*DATA EXCERPTS*
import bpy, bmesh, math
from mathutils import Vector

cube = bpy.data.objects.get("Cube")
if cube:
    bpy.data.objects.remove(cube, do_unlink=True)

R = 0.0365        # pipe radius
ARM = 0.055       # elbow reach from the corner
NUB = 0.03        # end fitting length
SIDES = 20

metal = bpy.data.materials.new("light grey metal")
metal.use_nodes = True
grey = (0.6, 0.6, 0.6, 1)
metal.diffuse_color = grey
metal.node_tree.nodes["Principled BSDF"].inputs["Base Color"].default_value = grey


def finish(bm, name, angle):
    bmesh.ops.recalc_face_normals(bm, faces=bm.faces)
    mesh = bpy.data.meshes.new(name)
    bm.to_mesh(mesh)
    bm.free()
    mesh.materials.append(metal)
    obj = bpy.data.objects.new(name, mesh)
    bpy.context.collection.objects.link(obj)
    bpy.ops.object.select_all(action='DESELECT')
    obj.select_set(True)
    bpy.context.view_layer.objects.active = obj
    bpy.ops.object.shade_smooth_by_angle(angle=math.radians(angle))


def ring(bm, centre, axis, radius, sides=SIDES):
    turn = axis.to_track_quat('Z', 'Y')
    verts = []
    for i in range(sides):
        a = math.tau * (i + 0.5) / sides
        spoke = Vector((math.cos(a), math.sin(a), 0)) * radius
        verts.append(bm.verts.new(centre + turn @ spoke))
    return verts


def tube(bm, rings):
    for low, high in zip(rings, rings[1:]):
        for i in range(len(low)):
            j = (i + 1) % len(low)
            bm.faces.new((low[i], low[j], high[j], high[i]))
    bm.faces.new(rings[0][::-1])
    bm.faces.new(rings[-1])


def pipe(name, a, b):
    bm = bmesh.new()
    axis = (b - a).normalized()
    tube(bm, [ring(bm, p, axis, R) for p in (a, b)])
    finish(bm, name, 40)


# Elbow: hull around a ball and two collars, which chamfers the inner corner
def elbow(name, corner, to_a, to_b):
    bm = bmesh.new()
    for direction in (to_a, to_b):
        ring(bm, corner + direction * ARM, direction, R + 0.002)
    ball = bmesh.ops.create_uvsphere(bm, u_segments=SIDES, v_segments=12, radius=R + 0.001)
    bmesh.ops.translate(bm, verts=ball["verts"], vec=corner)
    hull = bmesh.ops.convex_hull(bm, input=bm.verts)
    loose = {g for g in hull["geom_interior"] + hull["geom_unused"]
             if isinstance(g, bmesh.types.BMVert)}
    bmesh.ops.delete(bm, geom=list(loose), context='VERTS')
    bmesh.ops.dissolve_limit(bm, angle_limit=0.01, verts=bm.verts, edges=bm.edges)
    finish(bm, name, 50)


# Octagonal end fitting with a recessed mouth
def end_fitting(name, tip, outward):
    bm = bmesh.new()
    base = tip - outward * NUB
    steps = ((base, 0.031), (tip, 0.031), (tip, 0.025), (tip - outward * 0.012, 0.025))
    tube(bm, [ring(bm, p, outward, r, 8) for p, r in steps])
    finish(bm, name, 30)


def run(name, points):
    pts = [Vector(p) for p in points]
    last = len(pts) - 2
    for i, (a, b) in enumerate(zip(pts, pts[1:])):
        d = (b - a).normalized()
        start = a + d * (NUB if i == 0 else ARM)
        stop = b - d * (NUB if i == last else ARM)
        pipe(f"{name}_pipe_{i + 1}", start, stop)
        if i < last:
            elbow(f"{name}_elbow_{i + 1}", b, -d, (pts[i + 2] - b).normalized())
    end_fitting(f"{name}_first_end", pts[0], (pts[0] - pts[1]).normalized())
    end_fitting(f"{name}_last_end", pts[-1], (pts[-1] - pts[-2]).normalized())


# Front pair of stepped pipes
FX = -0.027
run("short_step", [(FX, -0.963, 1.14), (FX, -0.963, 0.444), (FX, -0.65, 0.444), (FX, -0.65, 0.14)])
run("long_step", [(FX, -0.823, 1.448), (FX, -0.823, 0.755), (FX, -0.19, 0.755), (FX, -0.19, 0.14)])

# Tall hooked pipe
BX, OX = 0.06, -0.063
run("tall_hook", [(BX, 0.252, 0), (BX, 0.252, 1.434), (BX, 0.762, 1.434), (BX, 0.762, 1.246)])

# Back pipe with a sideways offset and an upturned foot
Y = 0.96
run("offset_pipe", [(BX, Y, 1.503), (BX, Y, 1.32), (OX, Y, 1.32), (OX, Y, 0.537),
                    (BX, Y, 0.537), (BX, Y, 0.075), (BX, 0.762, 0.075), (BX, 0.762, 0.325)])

*BRIEF*
Exactly as they stand above, write out all the entries again.

*WRITTEN RESPONSE*
import bpy, bmesh, math
from mathutils import Vector

cube = bpy.data.objects.get("Cube")
if cube:
    bpy.data.objects.remove(cube, do_unlink=True)

R = 0.0365        # pipe radius
ARM = 0.055       # elbow reach from the corner
NUB = 0.03        # end fitting length
SIDES = 20

metal = bpy.data.materials.new("light grey metal")
metal.use_nodes = True
grey = (0.6, 0.6, 0.6, 1)
metal.diffuse_color = grey
metal.node_tree.nodes["Principled BSDF"].inputs["Base Color"].default_value = grey


def finish(bm, name, angle):
    bmesh.ops.recalc_face_normals(bm, faces=bm.faces)
    mesh = bpy.data.meshes.new(name)
    bm.to_mesh(mesh)
    bm.free()
    mesh.materials.append(metal)
    obj = bpy.data.objects.new(name, mesh)
    bpy.context.collection.objects.link(obj)
    bpy.ops.object.select_all(action='DESELECT')
    obj.select_set(True)
    bpy.context.view_layer.objects.active = obj
    bpy.ops.object.shade_smooth_by_angle(angle=math.radians(angle))


def ring(bm, centre, axis, radius, sides=SIDES):
    turn = axis.to_track_quat('Z', 'Y')
    verts = []
    for i in range(sides):
        a = math.tau * (i + 0.5) / sides
        spoke = Vector((math.cos(a), math.sin(a), 0)) * radius
        verts.append(bm.verts.new(centre + turn @ spoke))
    return verts


def tube(bm, rings):
    for low, high in zip(rings, rings[1:]):
        for i in range(len(low)):
            j = (i + 1) % len(low)
            bm.faces.new((low[i], low[j], high[j], high[i]))
    bm.faces.new(rings[0][::-1])
    bm.faces.new(rings[-1])


def pipe(name, a, b):
    bm = bmesh.new()
    axis = (b - a).normalized()
    tube(bm, [ring(bm, p, axis, R) for p in (a, b)])
    finish(bm, name, 40)


# Elbow: hull around a ball and two collars, which chamfers the inner corner
def elbow(name, corner, to_a, to_b):
    bm = bmesh.new()
    for direction in (to_a, to_b):
        ring(bm, corner + direction * ARM, direction, R + 0.002)
    ball = bmesh.ops.create_uvsphere(bm, u_segments=SIDES, v_segments=12, radius=R + 0.001)
    bmesh.ops.translate(bm, verts=ball["verts"], vec=corner)
    hull = bmesh.ops.convex_hull(bm, input=bm.verts)
    loose = {g for g in hull["geom_interior"] + hull["geom_unused"]
             if isinstance(g, bmesh.types.BMVert)}
    bmesh.ops.delete(bm, geom=list(loose), context='VERTS')
    bmesh.ops.dissolve_limit(bm, angle_limit=0.01, verts=bm.verts, edges=bm.edges)
    finish(bm, name, 50)


# Octagonal end fitting with a recessed mouth
def end_fitting(name, tip, outward):
    bm = bmesh.new()
    base = tip - outward * NUB
    steps = ((base, 0.031), (tip, 0.031), (tip, 0.025), (tip - outward * 0.012, 0.025))
    tube(bm, [ring(bm, p, outward, r, 8) for p, r in steps])
    finish(bm, name, 30)


def run(name, points):
    pts = [Vector(p) for p in points]
    last = len(pts) - 2
    for i, (a, b) in enumerate(zip(pts, pts[1:])):
        d = (b - a).normalized()
        start = a + d * (NUB if i == 0 else ARM)
        stop = b - d * (NUB if i == last else ARM)
        pipe(f"{name}_pipe_{i + 1}", start, stop)
        if i < last:
            elbow(f"{name}_elbow_{i + 1}", b, -d, (pts[i + 2] - b).normalized())
    end_fitting(f"{name}_first_end", pts[0], (pts[0] - pts[1]).normalized())
    end_fitting(f"{name}_last_end", pts[-1], (pts[-1] - pts[-2]).normalized())


# Front pair of stepped pipes
FX = -0.027
run("short_step", [(FX, -0.963, 1.14), (FX, -0.963, 0.444), (FX, -0.65, 0.444), (FX, -0.65, 0.14)])
run("long_step", [(FX, -0.823, 1.448), (FX, -0.823, 0.755), (FX, -0.19, 0.755), (FX, -0.19, 0.14)])

# Tall hooked pipe
BX, OX = 0.06, -0.063
run("tall_hook", [(BX, 0.252, 0), (BX, 0.252, 1.434), (BX, 0.762, 1.434), (BX, 0.762, 1.246)])

# Back pipe with a sideways offset and an upturned foot
Y = 0.96
run("offset_pipe", [(BX, Y, 1.503), (BX, Y, 1.32), (OX, Y, 1.32), (OX, Y, 0.537),
                    (BX, Y, 0.537), (BX, Y, 0.075), (BX, 0.762, 0.075), (BX, 0.762, 0.325)])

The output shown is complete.